Luca Zavagno graduated from the University of Venice (2002); he obtained his Ph.D. (2007) at the University of Birmingham with a dissertation on the society, economics and politics of Byzantine cities in the early middle ages. He is Assistant Professor of Byzantine Studies in the Department of History at Bilkent University, where he is currently working on his third monograph entitled Is there any urban life after Late Antiquity? The Byzantine City from Heraclius to the Fourth Crusade (610-1204 (Palgrave- Pivot Series) and on the Routledge Companion to the Byzantine City (a volume co-edited with Nikolas Bakirtzis). Dr Zavagno is the author of many articles on the early Medieval and Byzantine Mediterranean, as well as two monographs: Cities in Transition: Urbanism in Byzantium Between Late Antiquity and the Early Middle Ages (British Archaeological Reports-International Series, 2009) and Cyprus between Late Antiquity and the Early Middle Ages. An Island in Transition (Routledge, 2017). He co-authored (with Özlem Caykent) the edited volumes Islands of Eastern Mediterranean. A History of Cross Cultural Encounters (I.B. Tauris, 2014) and People and Goods on the Move.
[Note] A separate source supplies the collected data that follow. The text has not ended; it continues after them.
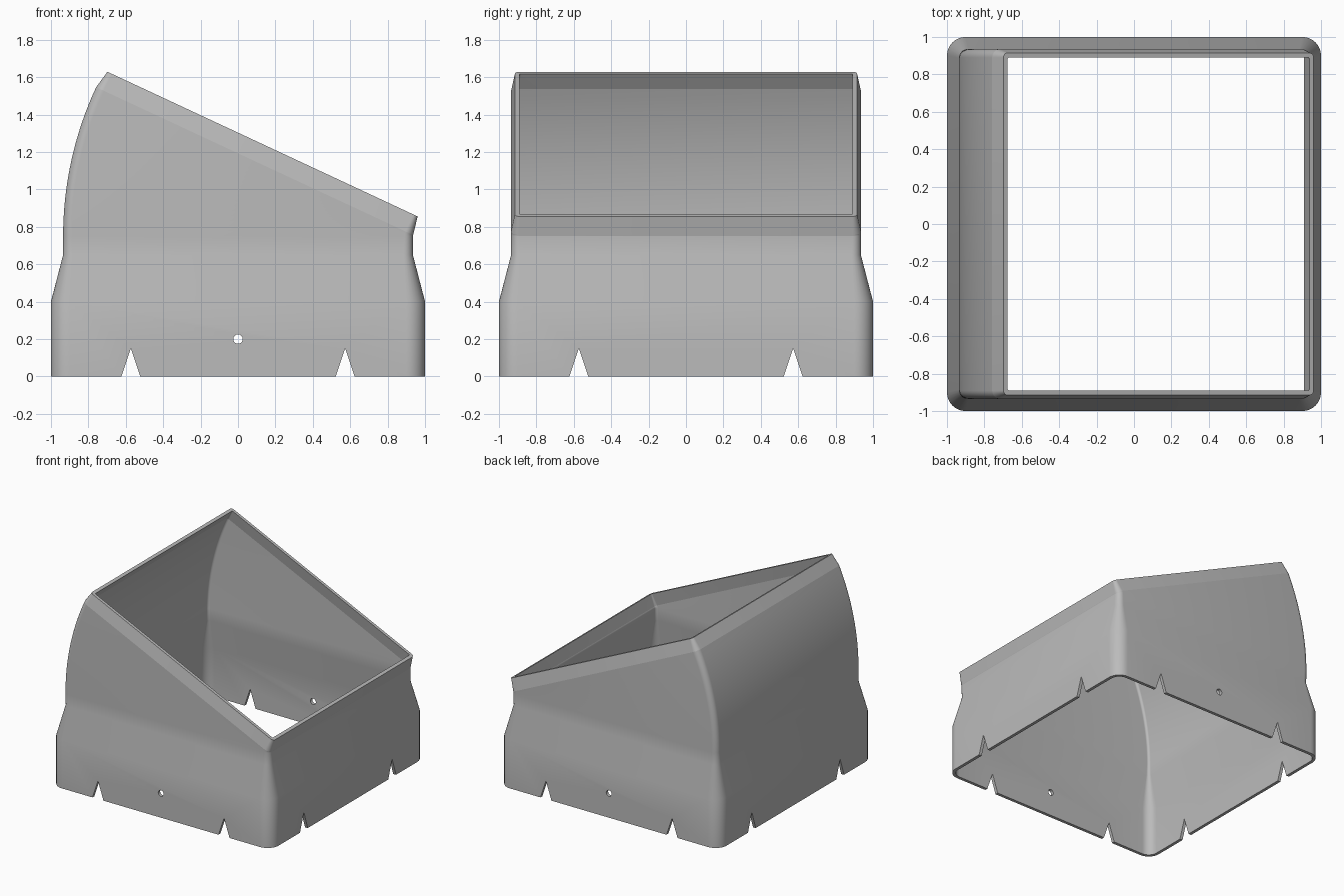
import bpy, bmesh, math
from mathutils import Matrix, Vector

cube = bpy.data.objects.get("Cube")
if cube:
    bpy.data.objects.remove(cube, do_unlink=True)

WALL = 0.025
TILT = math.radians(25)
PIVOT = Vector((0.95, 0, 0.75))
CORNER_STEPS = 8
ARC_STEPS = 16

grey = bpy.data.materials.new("plain grey")
grey.use_nodes = True
colour = (0.5, 0.5, 0.5, 1)
grey.diffuse_color = colour
grey.node_tree.nodes["Principled BSDF"].inputs["Base Color"].default_value = colour


def section(half, radius, z, angle=0.0, inset=0.0):
    """Rounded square at height z, swung about the hinge line by angle."""
    half -= inset
    radius = max(radius - inset, 0.008)
    swing = Matrix.Translation(PIVOT) @ Matrix.Rotation(angle, 4, 'Y') @ Matrix.Translation(-PIVOT)
    points = []
    for corner in range(4):
        mid = math.radians(45 + 90 * corner)
        cx = math.copysign(half - radius, math.cos(mid))
        cy = math.copysign(half - radius, math.sin(mid))
        for i in range(CORNER_STEPS + 1):
            a = math.radians(90) * (corner + i / CORNER_STEPS)
            points.append(swing @ Vector((cx + radius * math.cos(a), cy + radius * math.sin(a), z)))
    return points


# Skirt, taper, swept elbow and drawn-in rim
levels = [(1.0, 0.1, 0.0), (1.0, 0.1, 0.4), (0.935, 0.05, 0.65)]
levels += [(0.935, 0.045, PIVOT.z, TILT * i / ARC_STEPS) for i in range(ARC_STEPS + 1)]
levels.append((0.915, 0.025, PIVOT.z + 0.1, TILT))

outer = [section(*lv) for lv in levels]
inner = [section(*lv, inset=WALL) for lv in levels]

bm = bmesh.new()
rings = [[bm.verts.new(p) for p in ring] for ring in outer + inner[::-1]]
count = len(rings[0])
for k, low in enumerate(rings):
    high = rings[(k + 1) % len(rings)]
    for i in range(count):
        j = (i + 1) % count
        bm.faces.new((low[i], low[j], high[j], high[i]))
# Crisp crease under the rim, inside and out
for ring in (rings[len(levels) - 2], rings[len(levels) + 1]):
    for i in range(count):
        bm.edges.get((ring[i], ring[(i + 1) % count])).smooth = False
bmesh.ops.recalc_face_normals(bm, faces=bm.faces)
mesh = bpy.data.meshes.new("angled_hood")
bm.to_mesh(mesh)
bm.free()
mesh.materials.append(grey)
hood = bpy.data.objects.new("angled_hood", mesh)
bpy.context.collection.objects.link(hood)

# Cutter: two notches per wall, and a round hole in the front and back walls
bm = bmesh.new()
for side in range(4):
    turn = Matrix.Rotation(math.radians(90) * side, 4, 'Z')
    for x in (-0.573, 0.573):
        ends = []
        for y in (-1.1, -0.9):
            profile = ((x - 0.067, -0.05), (x + 0.067, -0.05), (x, 0.15))
            ends.append([bm.verts.new(turn @ Vector((px, y, pz))) for px, pz in profile])
        a, b = ends
        bm.faces.new(a)
        bm.faces.new(b[::-1])
        for i in range(3):
            j = (i + 1) % 3
            bm.faces.new((a[j], a[i], b[i], b[j]))
    if side % 2 == 0:
        place = turn @ Matrix.Translation((0, -1, 0.2)) @ Matrix.Rotation(math.radians(90), 4, 'X')
        bmesh.ops.create_cone(bm, cap_ends=True, segments=24, radius1=0.025, radius2=0.025,
                              depth=0.2, matrix=place)
bmesh.ops.recalc_face_normals(bm, faces=bm.faces)
cut_mesh = bpy.data.meshes.new("notch_cutter")
bm.to_mesh(cut_mesh)
bm.free()
cutter = bpy.data.objects.new("notch_cutter", cut_mesh)
cutter.hide_render = True
bpy.context.collection.objects.link(cutter)

cut = hood.modifiers.new("notches", 'BOOLEAN')
cut.operation = 'DIFFERENCE'
cut.solver = 'EXACT'
cut.object = cutter
bpy.ops.object.select_all(action='DESELECT')
hood.select_set(True)
bpy.context.view_layer.objects.active = hood
bpy.ops.object.modifier_apply(modifier=cut.name)
bpy.data.objects.remove(cutter, do_unlink=True)
bpy.ops.object.shade_smooth_by_angle(angle=math.radians(30))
Merchants, Networks and Communication Routes in the Medieval and Early Modern Mediterranean (IMK, 2016). He was also twice awarded the Dumbarton Oaks Summer Fellowship (2011 and 2016) as well as the prestigious Stanley Seeger Fellowship of the Hellenic Studies Center at Princeton University (2012) and the Newton Mobility Grant (2018). He is also the co-organizer of the Byzantium in Ankara-Seminar Series ( www.byzantiumatankara.com), Associate Scholar of the Mediterranean Seminar (http://www.mediterraneanseminar.org/), member of the Princeton University FLAME-Framing the early Medieval Coinage project (http://coinage.princeton.edu/) and former Visiting professor in Byzantine Art History at the
University of Venice.
Director of Orthodox Academy of Crete
Dr Konstantinos Zormpas was born in 1959, in Larisa. He received BA degrees in Political Sciences (Strasbourg 1981), Sociology (Catholic Institute and Sorbonne, Paris 1987) and Theology (Theological Institute of Saint Serge, Paris 1987). He completed MA studies in the Sociology of Christianity and in Pastoral Sociology. He attended postgraduate studies at the Theological School of Thessaloniki in the Department of Ethics and Sociology, where he was awarded his Ph.D. in 1996, with the mark of "excellent". From 1988 until 1999, he was a scientific associate of the Orthodox Academy of Crete. He has actively participated with proposals and interventions in the course of the European Union, through the various committees of the Council of European Churches, as well as the Council of Europe. He served on the permanent Greek delegation to the European Union in Brussels for educational and ecclesiastical affairs. Among his works are "The human value in social utopias", "Europe-Religion-Culture", "Politics and Religions", "Ecological Crisis and Education", etc. He is the Vice-President of the Bioethics Committee of the Polytechnic School of Chania and member of the Working Group of the European Conference of Churches for the New Technologies (Brussels). Now he is the General Director of the Orthodox Academy of Crete, where it took place the Holy and Great Council of the Orthodox Church (2016) and Archon Ieromnimon of the Ecumenical Patriarchate of Constantinople.